(*) Of course, that’s a convoluted way of looking at it--all of these equations are the result of attempting to model the reality of baseball, and are a consequence of that, not each other. However, if you start from the premise that Pythagenpat is the best model (which can certainly be debated), and proceed from there to find a linear estimator of RPW, .75*RPG + b is where you end up.

1. I apologize in advance for being dense, but:

1. I understand that .75 * RPG + 2.75 is the simplified linear model, but

2. If I want a slightly 'more advanced' model, then the answer would be to use 2 * RPG ^ .71? I've actually been using 2 * RPG ^ .72, so that is somewhat comforting.

3. I'm confused about what formula would be the 'next' level of more accuracy/less simplicity after 2*RPG^.71. Could you give that formula and walk thru an example for RPG = 2?

2. No problem.

2. Yes, 2*RPG^z is the more advanced model. There's nothing wrong with using .72, so I wouldn't go changing any formulas if I was you.

3. There isn't a next level, in terms of a runs per win formula. The next level in sophistication would be to switch from a "smart" differential model like 2*RPG^.72 to a "smart" ratio model like Pythagenpat. And for a large number of questions, that's not practical and not helpful.

3. Do you know the RMSE of Palmer's way of converting runs to wins?

4. For the sample used in the post, it is 3.974, with the caveat that I am using RPG/9 rather than (R+RA)/inning as the formula calls for.

5. So I can use the equation RPW = 2*RPG^.71 for any run enviornment and any era?

You say: "You'll see values between .27-.29 (.71 to .73 for RPW) used for z, and it is probably true that .28 is a better choice."

Why is .28 a better choice? If it is a better choice, should I use .72 for z?

6. So I can use the equation RPW = 2*RPG^.71 for any run environment and any era?To the extent you'd be comfortable using Pythagenpat for that environment, yes.

Why is .28 a better choice?Tango ran some tests (years ago, when we first published Pythagenpat) and found that it was a middle-ground between matching the theoretical results from the Tango Distribution and the real-world data, IIRC. But .28, .29, whatever, is not a huge deal.
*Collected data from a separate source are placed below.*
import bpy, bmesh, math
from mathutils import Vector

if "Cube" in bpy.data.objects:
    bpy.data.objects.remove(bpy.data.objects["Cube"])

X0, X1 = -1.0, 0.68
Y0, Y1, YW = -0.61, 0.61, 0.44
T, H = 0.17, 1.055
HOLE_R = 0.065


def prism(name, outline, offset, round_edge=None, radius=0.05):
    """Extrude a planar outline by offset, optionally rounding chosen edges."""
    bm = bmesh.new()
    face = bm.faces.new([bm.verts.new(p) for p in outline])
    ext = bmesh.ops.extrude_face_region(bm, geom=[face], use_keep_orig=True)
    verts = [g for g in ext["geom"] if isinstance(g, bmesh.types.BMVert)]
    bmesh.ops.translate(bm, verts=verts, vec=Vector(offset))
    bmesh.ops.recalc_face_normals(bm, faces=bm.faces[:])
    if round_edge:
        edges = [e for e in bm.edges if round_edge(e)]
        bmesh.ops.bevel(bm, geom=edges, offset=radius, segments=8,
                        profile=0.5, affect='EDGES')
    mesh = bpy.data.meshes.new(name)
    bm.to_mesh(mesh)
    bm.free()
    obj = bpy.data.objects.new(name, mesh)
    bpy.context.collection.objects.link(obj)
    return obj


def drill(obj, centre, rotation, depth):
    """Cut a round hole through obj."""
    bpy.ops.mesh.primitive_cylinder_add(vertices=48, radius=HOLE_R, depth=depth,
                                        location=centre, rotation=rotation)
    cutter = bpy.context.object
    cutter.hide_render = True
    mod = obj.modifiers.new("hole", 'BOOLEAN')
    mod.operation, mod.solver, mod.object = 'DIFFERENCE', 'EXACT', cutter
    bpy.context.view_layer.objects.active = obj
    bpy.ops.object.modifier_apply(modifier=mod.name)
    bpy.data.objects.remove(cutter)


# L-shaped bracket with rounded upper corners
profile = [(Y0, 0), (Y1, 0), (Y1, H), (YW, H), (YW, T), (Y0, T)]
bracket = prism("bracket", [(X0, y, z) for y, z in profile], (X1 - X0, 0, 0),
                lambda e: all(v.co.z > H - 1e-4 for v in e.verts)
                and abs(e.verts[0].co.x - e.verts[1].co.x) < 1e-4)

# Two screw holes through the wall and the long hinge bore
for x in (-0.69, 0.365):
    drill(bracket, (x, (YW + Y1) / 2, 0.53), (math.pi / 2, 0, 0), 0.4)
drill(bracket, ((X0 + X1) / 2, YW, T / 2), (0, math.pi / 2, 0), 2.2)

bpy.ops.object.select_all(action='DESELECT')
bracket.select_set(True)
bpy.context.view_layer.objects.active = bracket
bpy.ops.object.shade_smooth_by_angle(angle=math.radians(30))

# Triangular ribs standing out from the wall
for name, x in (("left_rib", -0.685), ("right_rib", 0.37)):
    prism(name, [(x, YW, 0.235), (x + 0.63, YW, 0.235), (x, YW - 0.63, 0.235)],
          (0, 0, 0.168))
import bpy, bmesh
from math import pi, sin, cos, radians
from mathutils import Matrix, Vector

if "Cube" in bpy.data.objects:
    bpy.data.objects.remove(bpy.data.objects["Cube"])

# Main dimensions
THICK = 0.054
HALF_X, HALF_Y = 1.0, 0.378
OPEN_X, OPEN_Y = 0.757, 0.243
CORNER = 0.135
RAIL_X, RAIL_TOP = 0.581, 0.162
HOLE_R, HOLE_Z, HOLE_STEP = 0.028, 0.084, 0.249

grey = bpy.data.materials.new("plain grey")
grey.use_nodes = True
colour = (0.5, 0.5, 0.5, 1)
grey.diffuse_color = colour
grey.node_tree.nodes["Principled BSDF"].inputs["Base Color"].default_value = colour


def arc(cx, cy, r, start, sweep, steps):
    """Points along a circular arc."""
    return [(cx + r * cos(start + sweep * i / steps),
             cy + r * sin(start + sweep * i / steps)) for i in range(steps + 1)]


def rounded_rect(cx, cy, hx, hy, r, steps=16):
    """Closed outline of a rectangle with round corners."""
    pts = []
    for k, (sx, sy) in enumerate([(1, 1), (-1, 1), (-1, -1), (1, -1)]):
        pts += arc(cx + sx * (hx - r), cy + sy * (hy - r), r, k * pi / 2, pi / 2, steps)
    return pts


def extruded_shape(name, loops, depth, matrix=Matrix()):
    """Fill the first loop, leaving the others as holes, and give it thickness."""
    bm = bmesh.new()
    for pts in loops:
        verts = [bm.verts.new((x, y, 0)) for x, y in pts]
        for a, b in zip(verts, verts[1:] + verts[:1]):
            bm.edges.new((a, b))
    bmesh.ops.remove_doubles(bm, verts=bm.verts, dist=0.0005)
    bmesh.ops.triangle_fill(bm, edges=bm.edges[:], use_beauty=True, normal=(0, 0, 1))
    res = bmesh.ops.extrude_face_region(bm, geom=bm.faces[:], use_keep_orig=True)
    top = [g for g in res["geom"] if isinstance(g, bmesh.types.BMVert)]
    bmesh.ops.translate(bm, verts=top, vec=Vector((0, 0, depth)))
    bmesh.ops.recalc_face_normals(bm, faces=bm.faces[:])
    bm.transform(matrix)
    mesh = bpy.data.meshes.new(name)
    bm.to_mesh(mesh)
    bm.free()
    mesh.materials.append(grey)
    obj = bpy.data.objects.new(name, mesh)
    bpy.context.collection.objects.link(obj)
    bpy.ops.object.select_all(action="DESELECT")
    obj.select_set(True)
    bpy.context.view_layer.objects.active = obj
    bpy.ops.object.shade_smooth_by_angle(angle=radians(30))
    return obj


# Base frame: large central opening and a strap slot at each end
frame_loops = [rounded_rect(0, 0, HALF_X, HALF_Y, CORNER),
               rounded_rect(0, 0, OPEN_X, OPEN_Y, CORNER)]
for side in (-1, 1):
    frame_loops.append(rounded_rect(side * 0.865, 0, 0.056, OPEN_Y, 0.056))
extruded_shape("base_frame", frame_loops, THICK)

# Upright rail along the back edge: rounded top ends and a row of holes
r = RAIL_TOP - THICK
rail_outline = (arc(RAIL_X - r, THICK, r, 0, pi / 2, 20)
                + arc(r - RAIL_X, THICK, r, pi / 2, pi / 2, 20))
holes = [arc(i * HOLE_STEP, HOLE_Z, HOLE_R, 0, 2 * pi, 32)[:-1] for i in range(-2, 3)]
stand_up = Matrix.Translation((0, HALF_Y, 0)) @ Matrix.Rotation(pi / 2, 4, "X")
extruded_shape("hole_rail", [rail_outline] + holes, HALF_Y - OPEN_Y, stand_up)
If it is a better choice, should I use .72 for z?Yes. It'll be one minus whatever exponent you use.

I reserve the right to reject any comment for any reason.